Welcome to the life of Mexico’s former top drug kingpin and who the United States Department of the Treasury deemed the “most powerful drug trafficker in the world.”
Joaquin “El Chapo” Guzman, who will serve the rest of his life behind the bars of a U.S. prison, was infamous for his violent approach to doing business. If any of his drug shipments were not on time, the former leader of the Sinaloa Cartel would simply shoot the smuggler in the head. The same fate was delivered to anyone who cheated him or betrayed him for other competitors.
Another example of El Chapo’s ruthlessness came this week at his trial for a 17-count indictment accusing him of running an international drug-trafficking conspiracy, charges of illegal and deadly gunplay, and money laundering.
Jesus Zambada Garcia testified that Rodolfo Carrillo Fuentes, whose brother Vicente Carrillo Fuentes headed the Juarez cartel, started an all-out turf war after he neglected to shake El Chapo’s hand.
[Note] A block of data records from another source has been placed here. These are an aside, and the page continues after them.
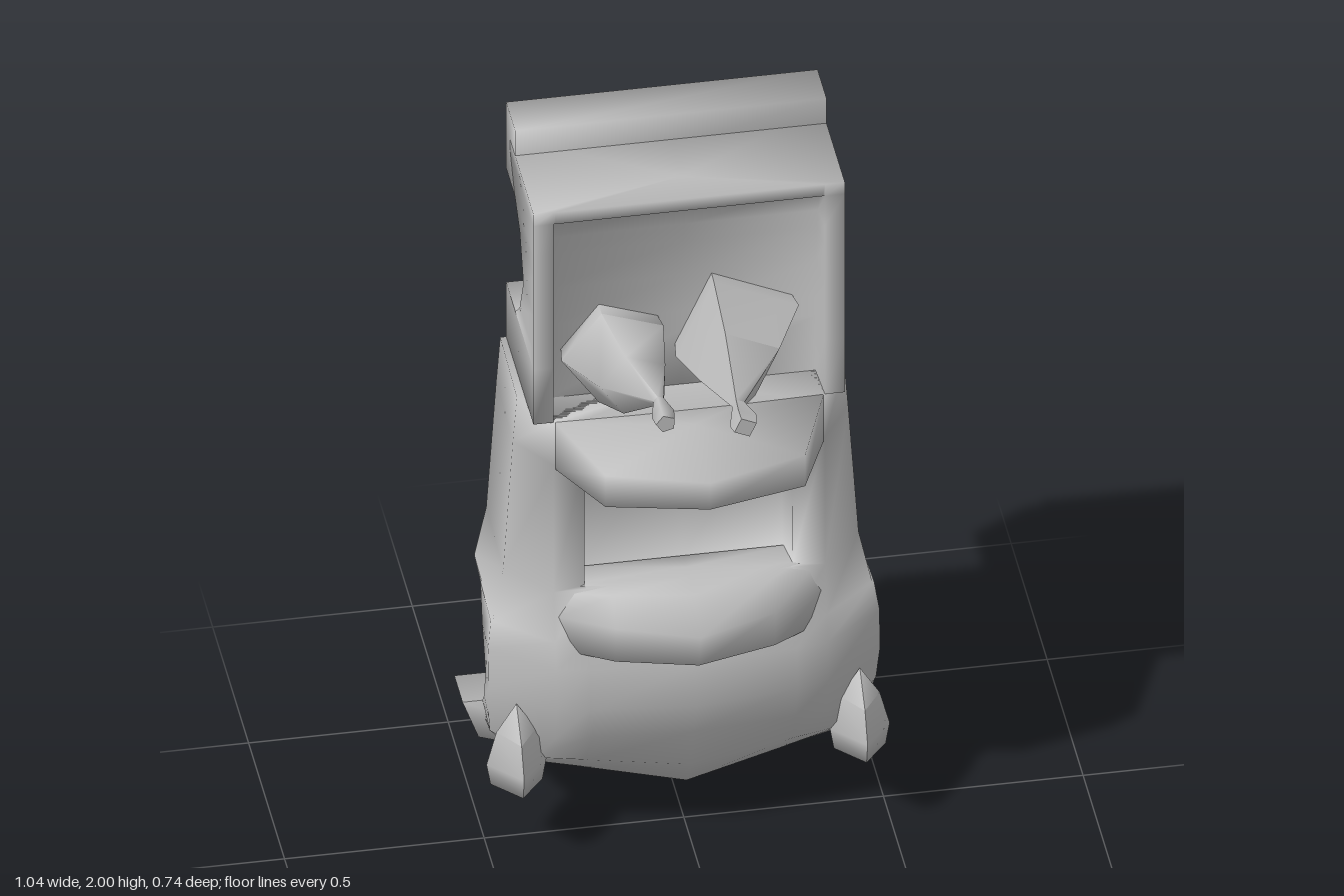
import * as THREE from 'three';
import { toCreasedNormals } from 'three/addons/utils/BufferGeometryUtils.js';

const grey = new THREE.MeshStandardMaterial({ color: 0xbcbcbc, side: THREE.DoubleSide });
grey.name = 'plain grey';

// Skin a stack of equal-length rings of [x, y, z], with end caps
function loft(rings) {
  const n = rings[0].length, pos = rings.flat(2), index = [];
  for (let i = 0; i < rings.length - 1; i++) {
    for (let j = 0; j < n; j++) {
      const a = i * n + j, b = i * n + (j + 1) % n;
      index.push(a, a + n, b, b, a + n, b + n);
    }
  }
  for (const i of [0, rings.length - 1]) {
    const centre = pos.length / 3;
    pos.push(...[0, 1, 2].map(k => rings[i].reduce((s, p) => s + p[k], 0) / n));
    for (let j = 0; j < n; j++) {
      const a = i * n + j, b = i * n + (j + 1) % n;
      index.push(centre, ...(i ? [b, a] : [a, b]));
    }
  }
  const g = new THREE.BufferGeometry();
  g.setAttribute('position', new THREE.Float32BufferAttribute(pos, 3));
  g.setIndex(index);
  return g;
}

// Complete a half ring of [x, z] at height y, from back centre to front centre
function mirror(y, half) {
  const right = half.map(([x, z]) => [x, y, z]);
  return right.concat(right.slice(1, -1).reverse().map(([x, , z]) => [-x, y, z]));
}

// Depth of a wheel arch centred on height c, hollowed out of the back
const BACK = -0.305;
const arch = (y, c) => -0.065 - 3.9 * (y - c) ** 2;

// Body ring: half width x, rim depth zf, centre depth zc; the lowest rings sag to a V
function bodyRing(y, zb, x, zf, zc) {
  const xf = 0.34 + Math.max(0, 0.35 - y) * 0.6;
  const recessed = zc < 0 && y > 0.5;
  const zj = recessed ? zf - 0.015 : zf + (zc - zf) * 0.3;
  const zi = recessed ? zc : zf + (zc - zf) * 0.35;
  const ring = mirror(y, [[0, zb], [x - 0.005, zb], [x, zf - 0.12], [xf, zf], [0.26, zj], [0.25, zi], [0, zc]]);
  const sag = Math.max(0, 0.32 - y) * 1.25;
  return ring.map(([px, py, pz]) => [px, py - sag * Math.max(0, 1 - Math.abs(px) / 0.47), pz]);
}

export function createModel() {
  const model = new THREE.Group();
  const add = (name, geometry, crease = 1.65) => {
    const mesh = new THREE.Mesh(toCreasedNormals(geometry, crease), grey);
    mesh.name = name;
    model.add(mesh);
  };

  // Main body: rounded and arched below, a recessed front above
  const lower = [[0.28, 0.475, 0.06, 0.1], [0.35, 0.485, 0.1, 0.13], [0.46, 0.49, 0.13, 0.18],
    [0.57, 0.49, 0.12, 0.155], [0.64, 0.48, 0.1, 0.13]];
  const upper = [[0.64, 0.475, 0.1, 0.13], [0.78, 0.445, 0.08, 0.08], [0.78, 0.445, 0.08, -0.02],
    [1.16, 0.42, 0.075, -0.03], [1.16, 0.42, 0.075, 0.075], [1.29, 0.41, 0.075, 0.075]];
  add('body', loft([
    bodyRing(0.2, -0.28, 0.46, -0.18, -0.18),
    bodyRing(0.24, -0.24, 0.465, 0, 0.04),
    ...lower.map(([y, x, zf, zc]) => bodyRing(y, arch(y, 0.46), x, zf, zc)),
    ...upper.map(([y, x, zf, zc]) => bodyRing(y, BACK, x, zf, zc))
  ]));

  // Open tray with a sloping floor and a second arch behind it
  const trayRing = (y, zb, floor) => mirror(y, [[0, zb], [0.39, zb], [0.39, 0.075],
    [0.34, 0.075], [0.335, floor], [0, floor]]);
  const trayArch = [1.455, 1.51, 1.62, 1.74, 1.8];
  add('tray', loft([
    trayRing(1.29, BACK, -0.03), trayRing(1.455, BACK, -0.03),
    ...trayArch.map(y => trayRing(y, arch(y, 1.625), -0.03 + Math.max(0, y - 1.62) * 0.2)),
    trayRing(1.89, -0.25, 0.03), trayRing(1.89, -0.25, 0.075), trayRing(1.925, -0.25, 0.075)
  ]));

  // Block across the upper back edge and the small ledge behind it
  add('upperBumper', new THREE.BoxGeometry(0.78, 0.2, 0.125).translate(0, 1.9, -0.2425));
  const ledge = (y, x, z) => mirror(y, [[0, z], [x, z], [0.28, -0.29], [0, -0.29]]);
  add('ledge', loft([ledge(1.8, 0.28, BACK), ledge(1.89, 0.26, -0.37)]), 0.85);

  // Pointed bumper at the bottom
  const bumper = new THREE.Shape().moveTo(0, 0).lineTo(0.48, 0.17).lineTo(0.52, 0.28)
    .lineTo(-0.52, 0.28).lineTo(-0.48, 0.17);
  add('lowerBumper', new THREE.ExtrudeGeometry(bumper, { depth: 0.115, bevelEnabled: false })
    .translate(0, 0, BACK));

  // Visor, thinning towards its front edge
  const visor = (y, slope) => mirror(y, [[0, -0.02], [0.34, -0.02], [0.335, 0.08], [0.25, 0.3], [0, 0.37]])
    .map(([x, py, z]) => [x, py + slope * Math.max(0, z - 0.08), z]);
  add('visor', loft([visor(1.15, 0.14), visor(1.29, -0.07)]));

  // Protruding lip under the recess
  const lip = (y, x, side, front) => mirror(y, [[0, -0.01], [x, -0.01], [x, side],
    [0.2, (side + front) / 2], [0, front]]);
  add('lip', loft([lip(0.61, 0.29, 0.11, 0.215), lip(0.71, 0.33, 0.09, 0.24),
    lip(0.77, 0.31, 0.075, 0.14), lip(0.785, 0.28, 0.06, 0.08)]));

  // Teardrop lamps
  const lamp = [[0, 0.2], [0.065, 0.2], [0.075, 0.26], [0.05, 0.36], [0, 0.44]]
    .map(([r, y]) => new THREE.Vector2(r, y));
  for (const s of [-1, 1]) {
    const g = new THREE.LatheGeometry(lamp, 4).scale(1, 1, 1.45).translate(s * 0.43, 0, 0.06);
    const p = g.attributes.position;
    for (let i = 0; i < p.count; i++) { // tilt the base
      if (p.getY(i) < 0.3) p.setY(i, p.getY(i) + 0.15 * (p.getZ(i) - 0.03));
    }
    add('lamp', g);
  }

  // Tapering pods in the tray, lofted forwards, each ending in a small flared tip
  const pod = (sides, cx, cy, radius, turn, tipX, reach) => {
    // depth, scale, and shift towards the tip
    const stages = [[-0.03, 0.95, 0], [0.02, 1, 0], [0.14, 0.64, 0.35],
      [reach - 0.1, 0.1, 1], [reach - 0.03, 0.22, 1], [reach, 0.18, 1]];
    const rings = stages.map(([depth, k, t]) => Array.from({ length: sides }, (_, i) => {
      const a = turn - i * Math.PI * 2 / sides;
      return [cx + (tipX - cx) * t + radius * k * Math.cos(a), depth,
        -(cy + (1.42 - cy) * t + radius * k * Math.sin(a))];
    }));
    add('pod', loft(rings).rotateX(Math.PI / 2), 1.3);
  };
  pod(5, -0.17, 1.43, 0.14, 0.6, -0.1, 0.31);
  pod(4, 0.13, 1.47, 0.165, 0.36, 0.09, 0.36);

  return model;
}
Mind you, at that time, Chapo’s Sinaloa cartel and the Juarez cartel were allies.
“When he left, Chapo gave him his hand and said: ‘See you later, friend’. Rodolfo left him standing with his hand extended,” Zambada Garcia said Monday.
“Chapo was really mad.”
Soon after, Rodolfo Carrillo was killed while leaving a cinema.
“When he was coming out of the movies. He was coming out with his family, his wife and his children,” Zambada Garcia testified.
“Rodolfo Carrillo died, his wife did, too, and (a judicial police) commander was seriously injured but survived afterwards.”
In retaliation, Vicente Carrillo reportedly had Guzman’s younger brother killed in prison.
Moral of the story: El Chapo kills without prejudice. We’re talking about the same dude who needed to give assurances to the court that he would not have any jurors killed during his trial for 17 indictments that started last week. Each juror is now under the protection of the United States Marshals service, whose agents will be shuttling them between their homes and the courthouse in Downtown Brooklyn every day for entire trial.